“I like doing business face-to-face; I distrust the reviews on Facebook.” He laments that he gets bogged down with the financial side of the business when he would rather be focused on the basic business—good food and service. With 30 people on the payroll, he has a lot of mouths to feed before the doors open each day. He wants his people to make a good living. “I don’t want to be right,” he says. “I want to do the right thing.”
And what about the food? Gamba is not your typical Italian restaurant, but at the core there are still Benny’s favorites: “Good bread is #1, wonderful cheeses, Pasta Amatriciana (pancetta, Tropea onions, and plum tomato sauce).” Branzino (Mediterranean Sea bass) is his favorite fish. Dover sole, de-boned at table, and veal tenderloin infused with truffle oil are his other favorite entrees (mine too). One night a customer thought there was a gas leak confused by the scent of truffle oil rising from her veal.
Customer favorites include fresh seafood, red-nosed grouper, halibut and risotto. There is a new menu of small plate appetizers such as Octopus Carpaccio (try it, you’ll like it), gnocchi w/Yukon gold potatoes, roasted cauliflower with house-made giardiniera and garlic crunch. There are sushi selections, pizza, and lower price points with small-plate versions (“tastings”) of classic dishes like the veal tenderloin and filet mignon. The whole idea is to put a twist on his brand—promoting the lounge and courtyard, offering a bar menu with a sushi tasting including fluke with blood orange and Serrano pepper, sweet potato tempura, salmon mousse, refreshing ceviche.
FANS AND FAMILY
Benny has countless fans that have been with him so long that he did their children’s christening parties at Café V when they were born and their wedding receptions at Gamba 20 years later. “It takes two to make this relationship happen,” he says. “You have to make people happy.”
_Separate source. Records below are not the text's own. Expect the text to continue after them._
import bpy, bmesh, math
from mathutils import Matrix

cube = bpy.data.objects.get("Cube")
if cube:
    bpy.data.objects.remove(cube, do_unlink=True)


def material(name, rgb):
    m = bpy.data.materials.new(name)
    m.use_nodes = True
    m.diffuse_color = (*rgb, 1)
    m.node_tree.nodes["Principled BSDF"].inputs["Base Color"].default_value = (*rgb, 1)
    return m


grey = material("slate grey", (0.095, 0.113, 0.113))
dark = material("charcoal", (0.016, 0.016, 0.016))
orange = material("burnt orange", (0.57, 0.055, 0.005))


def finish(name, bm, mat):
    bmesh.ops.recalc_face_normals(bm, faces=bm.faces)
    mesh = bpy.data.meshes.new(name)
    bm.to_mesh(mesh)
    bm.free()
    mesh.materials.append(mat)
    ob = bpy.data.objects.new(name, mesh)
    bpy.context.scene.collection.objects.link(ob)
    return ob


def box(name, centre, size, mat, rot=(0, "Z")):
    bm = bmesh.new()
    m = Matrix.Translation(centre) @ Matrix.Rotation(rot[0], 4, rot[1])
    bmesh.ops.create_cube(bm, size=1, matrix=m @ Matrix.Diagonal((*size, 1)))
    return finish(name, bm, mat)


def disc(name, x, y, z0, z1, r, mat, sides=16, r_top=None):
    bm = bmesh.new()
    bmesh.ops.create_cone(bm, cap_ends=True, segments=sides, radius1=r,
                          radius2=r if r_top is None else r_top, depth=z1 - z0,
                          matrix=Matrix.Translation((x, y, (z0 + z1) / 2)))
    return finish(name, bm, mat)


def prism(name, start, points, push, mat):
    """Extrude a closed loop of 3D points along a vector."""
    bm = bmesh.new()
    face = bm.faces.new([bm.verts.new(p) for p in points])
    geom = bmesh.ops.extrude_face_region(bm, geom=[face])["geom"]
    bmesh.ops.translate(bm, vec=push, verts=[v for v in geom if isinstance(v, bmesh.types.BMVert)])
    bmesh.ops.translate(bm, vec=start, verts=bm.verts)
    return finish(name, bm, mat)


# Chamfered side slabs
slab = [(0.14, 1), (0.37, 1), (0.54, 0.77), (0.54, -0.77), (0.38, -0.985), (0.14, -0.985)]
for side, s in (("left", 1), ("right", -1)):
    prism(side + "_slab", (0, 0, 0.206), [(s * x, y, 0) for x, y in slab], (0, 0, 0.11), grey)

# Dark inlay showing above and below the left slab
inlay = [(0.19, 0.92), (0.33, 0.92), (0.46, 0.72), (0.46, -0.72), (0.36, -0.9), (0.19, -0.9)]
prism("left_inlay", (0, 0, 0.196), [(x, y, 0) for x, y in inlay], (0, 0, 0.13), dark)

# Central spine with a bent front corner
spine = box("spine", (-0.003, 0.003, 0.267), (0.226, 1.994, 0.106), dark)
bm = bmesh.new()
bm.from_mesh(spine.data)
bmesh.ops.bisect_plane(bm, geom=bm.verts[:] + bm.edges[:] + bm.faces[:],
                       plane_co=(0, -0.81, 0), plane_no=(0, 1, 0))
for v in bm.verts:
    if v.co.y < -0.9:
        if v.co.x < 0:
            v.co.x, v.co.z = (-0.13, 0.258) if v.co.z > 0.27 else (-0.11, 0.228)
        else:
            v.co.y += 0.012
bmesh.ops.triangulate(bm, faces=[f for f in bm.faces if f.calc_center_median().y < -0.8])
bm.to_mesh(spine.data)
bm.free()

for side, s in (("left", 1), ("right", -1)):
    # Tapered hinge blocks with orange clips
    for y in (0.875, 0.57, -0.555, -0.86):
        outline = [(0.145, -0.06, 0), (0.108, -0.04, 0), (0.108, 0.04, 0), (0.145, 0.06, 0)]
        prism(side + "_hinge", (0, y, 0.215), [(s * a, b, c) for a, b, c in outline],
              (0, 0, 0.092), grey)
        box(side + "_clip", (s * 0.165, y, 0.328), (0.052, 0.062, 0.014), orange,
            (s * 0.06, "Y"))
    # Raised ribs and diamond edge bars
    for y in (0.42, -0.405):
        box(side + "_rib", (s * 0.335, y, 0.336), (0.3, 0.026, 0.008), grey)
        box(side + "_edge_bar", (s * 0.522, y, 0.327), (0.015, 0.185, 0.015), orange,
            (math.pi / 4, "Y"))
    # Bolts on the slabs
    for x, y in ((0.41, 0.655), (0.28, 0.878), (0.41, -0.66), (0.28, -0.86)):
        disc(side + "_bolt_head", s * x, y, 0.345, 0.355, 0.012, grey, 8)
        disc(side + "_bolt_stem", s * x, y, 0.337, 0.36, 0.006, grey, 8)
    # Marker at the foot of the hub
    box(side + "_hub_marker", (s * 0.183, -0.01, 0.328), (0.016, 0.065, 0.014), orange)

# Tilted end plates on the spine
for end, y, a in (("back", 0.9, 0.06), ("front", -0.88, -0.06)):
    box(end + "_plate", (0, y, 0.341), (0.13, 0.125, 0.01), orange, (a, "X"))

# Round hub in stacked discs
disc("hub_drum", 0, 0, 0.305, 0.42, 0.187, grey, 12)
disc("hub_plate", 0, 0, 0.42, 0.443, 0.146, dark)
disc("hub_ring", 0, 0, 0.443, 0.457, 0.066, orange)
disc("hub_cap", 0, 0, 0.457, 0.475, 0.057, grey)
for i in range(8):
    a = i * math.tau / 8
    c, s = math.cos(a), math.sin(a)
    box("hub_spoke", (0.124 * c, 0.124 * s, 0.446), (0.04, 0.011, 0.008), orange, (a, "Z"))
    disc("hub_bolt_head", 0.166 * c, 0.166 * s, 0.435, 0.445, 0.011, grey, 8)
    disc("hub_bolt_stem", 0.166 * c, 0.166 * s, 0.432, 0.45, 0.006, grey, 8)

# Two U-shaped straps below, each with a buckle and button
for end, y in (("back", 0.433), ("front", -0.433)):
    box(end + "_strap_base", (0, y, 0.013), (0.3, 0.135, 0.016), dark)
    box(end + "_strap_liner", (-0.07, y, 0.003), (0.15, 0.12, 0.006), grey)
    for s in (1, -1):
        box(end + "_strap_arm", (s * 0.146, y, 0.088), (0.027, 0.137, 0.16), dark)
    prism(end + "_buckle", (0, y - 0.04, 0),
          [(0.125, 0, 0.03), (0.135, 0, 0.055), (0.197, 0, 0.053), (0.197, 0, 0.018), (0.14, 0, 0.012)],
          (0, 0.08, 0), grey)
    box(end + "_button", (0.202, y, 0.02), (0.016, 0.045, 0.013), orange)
Among his loyal longtime clientele, Nancy and Dr. Len Anglis say that Benny’s restaurants have been “our perfect date night for the past 21 years. It’s an oasis where we can relax and thoroughly enjoy every moment.”
Good food is extremely important and service is even more important because you can cook at home after all, Benny observes. “Good service is having everything at the table you need without noticing it.” Marcia and Will Glaros are another couple who have been patronizing Benny’s establishments for more than two decades. “We think it’s one of the best in Northwest Indiana,” Marcia says. “We have enjoyed hosting private parties at Gamba, including a bridal shower, a baby shower, and several corporate events. We’ve also had his talented staff cater parties at our home, providing wonderful food for as many as 60 guests.”
“Our industry is fun,” Benny says. “If I came back to life, I would want to do this again. I learn about people and I learn about myself.”
Banker Chris Morrow says, “Benny embodies what is right not only in America but one of the best things in Northwest Indiana. Not only did he work to raise a family, he worked to chase his dream of owning his own business. I am honored to know him and his family. He is family.”
To me, Gamba is still the place to be and be seen. The slogan on the new menu says “Where friends meet,” and it’s true about this place. It reminds me of the ending of “Moonstruck,” one of my favorite movies, where everybody raises their glasses and toasts, “Tutti via! Bicchiere in mano! Alla famiglia! To family!”